[TASK DETAILS]:
A complete answer includes every line below with the word "position".

─── DATASET ───

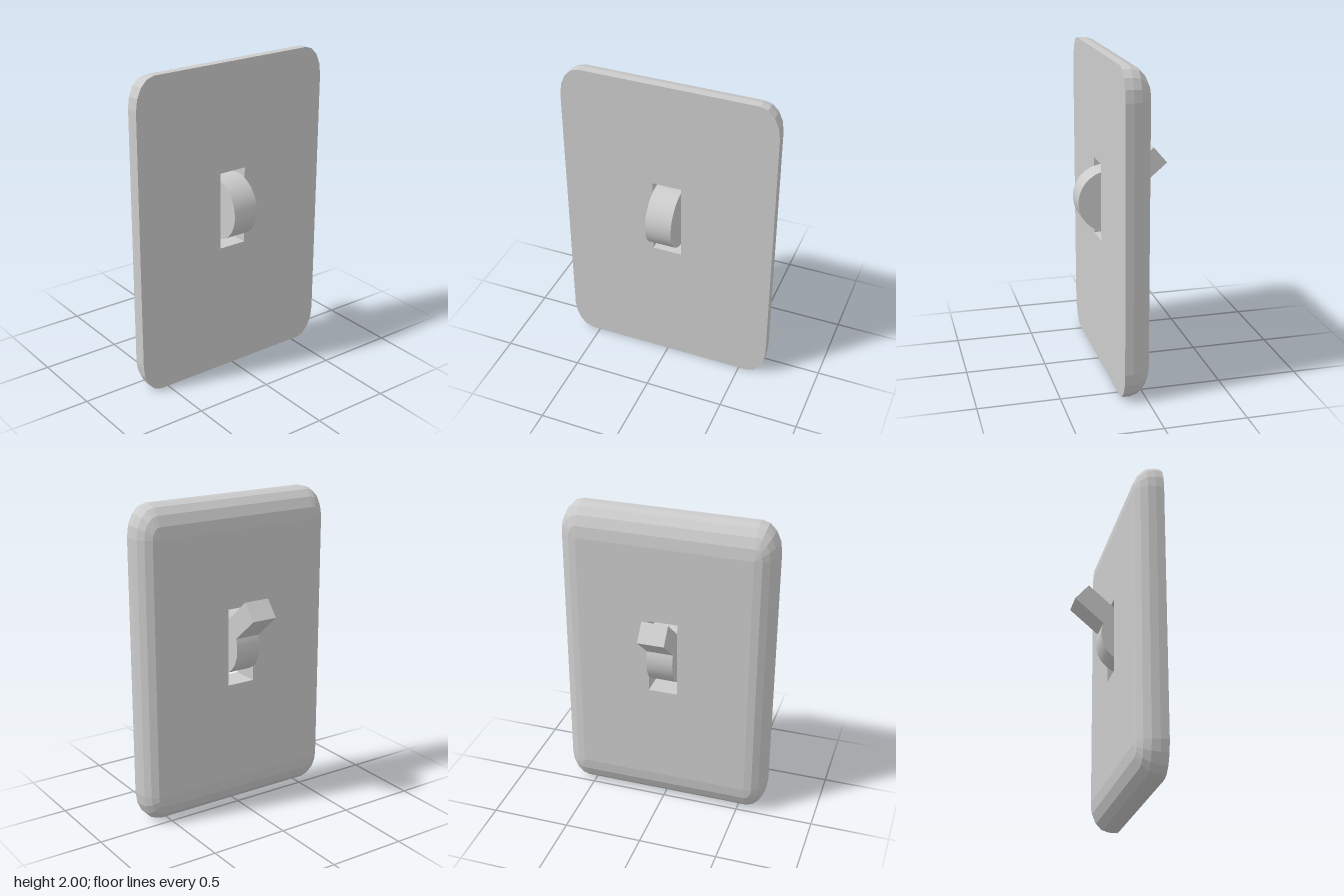
import * as THREE from 'three';
import { toCreasedNormals } from 'three/addons/utils/BufferGeometryUtils.js';

const grey = new THREE.MeshStandardMaterial({ color: 0xcccccc });

// Plate: half width, half height, elliptical corner radii, depth range
const W = 0.675, H = 1, RX = 0.125, RY = 0.19, Z_FRONT = 0.145, Z_BACK = -0.03;
const ROUND_DEPTH = 0.125, STEPS = 5;

function plateGeometry() {
  const cx = W - RX, cy = H - RY;
  const shape = new THREE.Shape();
  const q = Math.PI / 2;
  [[1, 1], [-1, 1], [-1, -1], [1, -1]].forEach(([sx, sy], i) =>
    shape.absellipse(sx * cx, sy * cy, RX, RY, i * q, (i + 1) * q, false));

  // Slot for the switch
  const hole = new THREE.Path();
  hole.moveTo(-0.095, -0.17).lineTo(-0.095, 0.322).lineTo(0.09, 0.322).lineTo(0.09, -0.17).closePath();
  shape.holes.push(hole);

  const geo = new THREE.ExtrudeGeometry(shape, { depth: 1, steps: STEPS, bevelEnabled: false, curveSegments: 2 });

  // Round the back: each layer draws its rim in towards the corner centres
  const p = geo.attributes.position;
  for (let i = 0; i < p.count; i++) {
    const layer = Math.round(p.getZ(i) * STEPS);
    const phi = Math.max(0, (STEPS - 1 - layer) / (STEPS - 1)) * q;
    const x = p.getX(i), y = p.getY(i);
    const bx = THREE.MathUtils.clamp(x, -cx, cx), by = THREE.MathUtils.clamp(y, -cy, cy);
    const z = layer === STEPS ? Z_FRONT : Z_BACK + ROUND_DEPTH * (1 - Math.sin(phi));
    p.setXYZ(i, bx + (x - bx) * Math.cos(phi), by + (y - by) * Math.cos(phi), z);
  }
  geo.computeVertexNormals();
  return geo;
}

// Round drum with a square lever growing out of it, drawn in side profile
function toggleGeometry() {
  const r = 0.196, half = 0.066, reach = 0.4215, a = 0.703;
  const d = Math.asin(half / r);
  const tip = s => [
    reach * Math.cos(a) - s * half * Math.sin(a),
    reach * Math.sin(a) + s * half * Math.cos(a),
  ];
  const shape = new THREE.Shape();
  shape.absarc(0, 0, r, a + d, a - d + Math.PI * 2, false);
  shape.lineTo(...tip(-1));
  shape.lineTo(...tip(1));
  shape.closePath();
  const geo = new THREE.ExtrudeGeometry(shape, { depth: 0.167, bevelEnabled: false, curveSegments: 28 });
  geo.rotateY(Math.PI / 2);
  return toCreasedNormals(geo, 0.5);
}

export function createModel() {
  const group = new THREE.Group();
  group.name = 'lightSwitch';

  const plate = new THREE.Mesh(plateGeometry(), grey);
  plate.name = 'wallPlate';
  plate.position.y = 1;

  const toggle = new THREE.Mesh(toggleGeometry(), grey);
  toggle.name = 'toggleLever';
  toggle.position.set(-0.089, 1.08, 0.087);

  group.add(plate, toggle);
  return group;
}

───

[SOLUTION]:
  const p = geo.attributes.position;
  plate.position.y = 1;
  toggle.position.set(-0.089, 1.08, 0.087);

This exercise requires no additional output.